- **Try it**:
Exactly the lines from the one with "bpy.context.view_layer.objects.active = obj" through the end of the material are to be output, both included, with no other text.

-- Opening Marker --

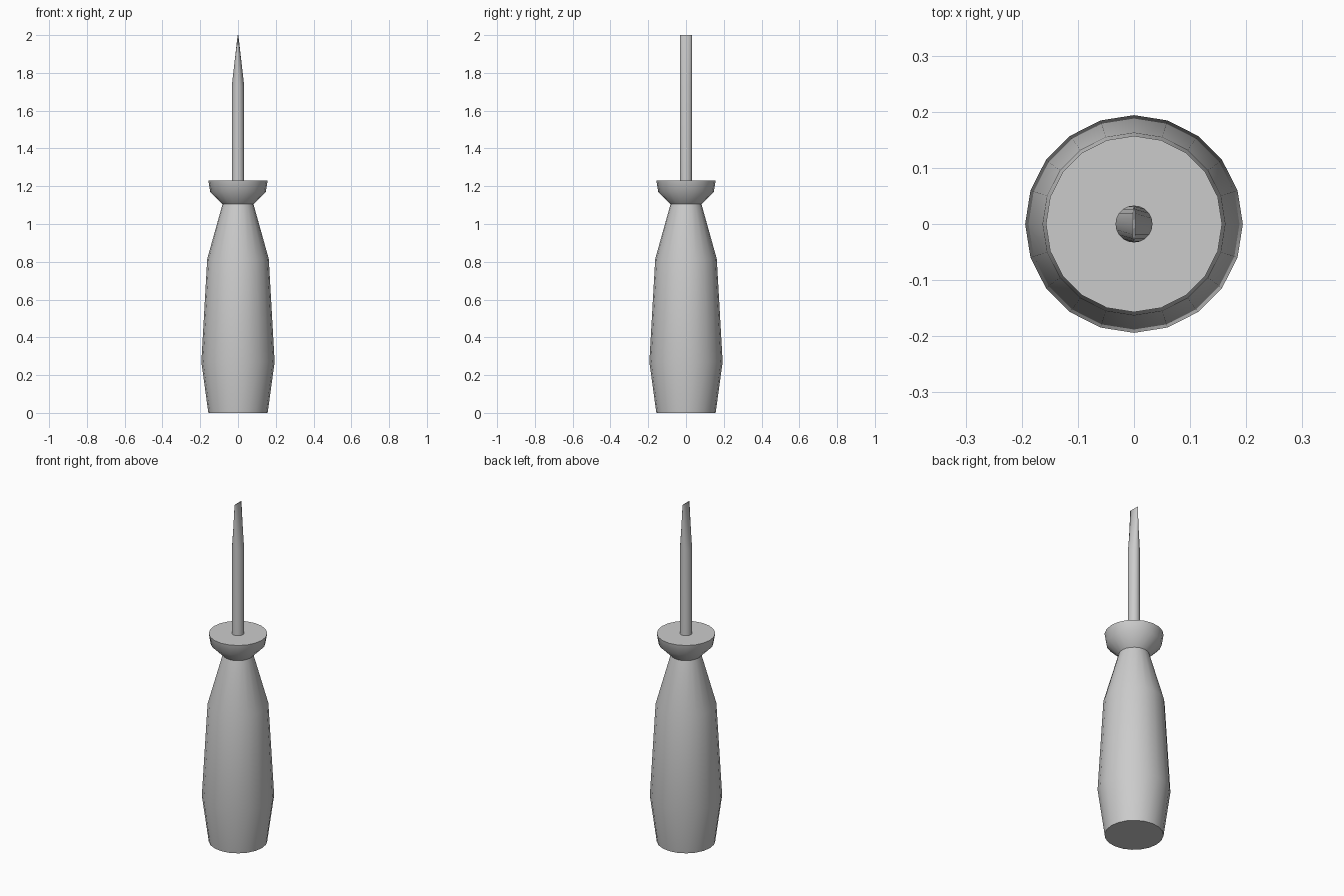
import bpy, bmesh
from math import sin, cos, tau, radians

if "Cube" in bpy.data.objects:
    bpy.data.objects.remove(bpy.data.objects["Cube"])


def lofted(name, rings, sides, angle):
    """Stack elliptical rings (rx, ry, z) into a capped solid."""
    bm = bmesh.new()
    loops = [[bm.verts.new((rx * cos(tau * i / sides), ry * sin(tau * i / sides), z))
              for i in range(sides)] for rx, ry, z in rings]
    for a, b in zip(loops, loops[1:]):
        for i in range(sides):
            j = (i + 1) % sides
            bm.faces.new((a[i], a[j], b[j], b[i]))
    bm.faces.new(loops[0][::-1])
    bm.faces.new(loops[-1])
    mesh = bpy.data.meshes.new(name)
    bm.to_mesh(mesh)
    bm.free()
    obj = bpy.data.objects.new(name, mesh)
    bpy.context.collection.objects.link(obj)
    bpy.ops.object.select_all(action='DESELECT')
    obj.select_set(True)
    bpy.context.view_layer.objects.active = obj
    bpy.ops.object.shade_smooth_by_angle(angle=radians(angle))
    return obj


# Handle: swelling grip, narrow neck and flared collar
profile = [(0.157, 0), (0.194, 0.27), (0.163, 0.815), (0.082, 1.105),
           (0.147, 1.17), (0.157, 1.23)]
lofted("handle", [(r, r, z) for r, z in profile], 20, 60)

# Shaft: round rod flattened in x to a chisel blade
lofted("shaft_and_blade", [(0.033, 0.033, 1.22), (0.033, 0.033, 1.73),
                           (0.002, 0.033, 2.0)], 20, 40)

-- Closing Marker --

- **Answer below**:
    bpy.context.view_layer.objects.active = obj
    bpy.ops.object.shade_smooth_by_angle(angle=radians(angle))
    return obj


# Handle: swelling grip, narrow neck and flared collar
profile = [(0.157, 0), (0.194, 0.27), (0.163, 0.815), (0.082, 1.105),
           (0.147, 1.17), (0.157, 1.23)]
lofted("handle", [(r, r, z) for r, z in profile], 20, 60)

# Shaft: round rod flattened in x to a chisel blade
lofted("shaft_and_blade", [(0.033, 0.033, 1.22), (0.033, 0.033, 1.73),
                           (0.002, 0.033, 2.0)], 20, 40)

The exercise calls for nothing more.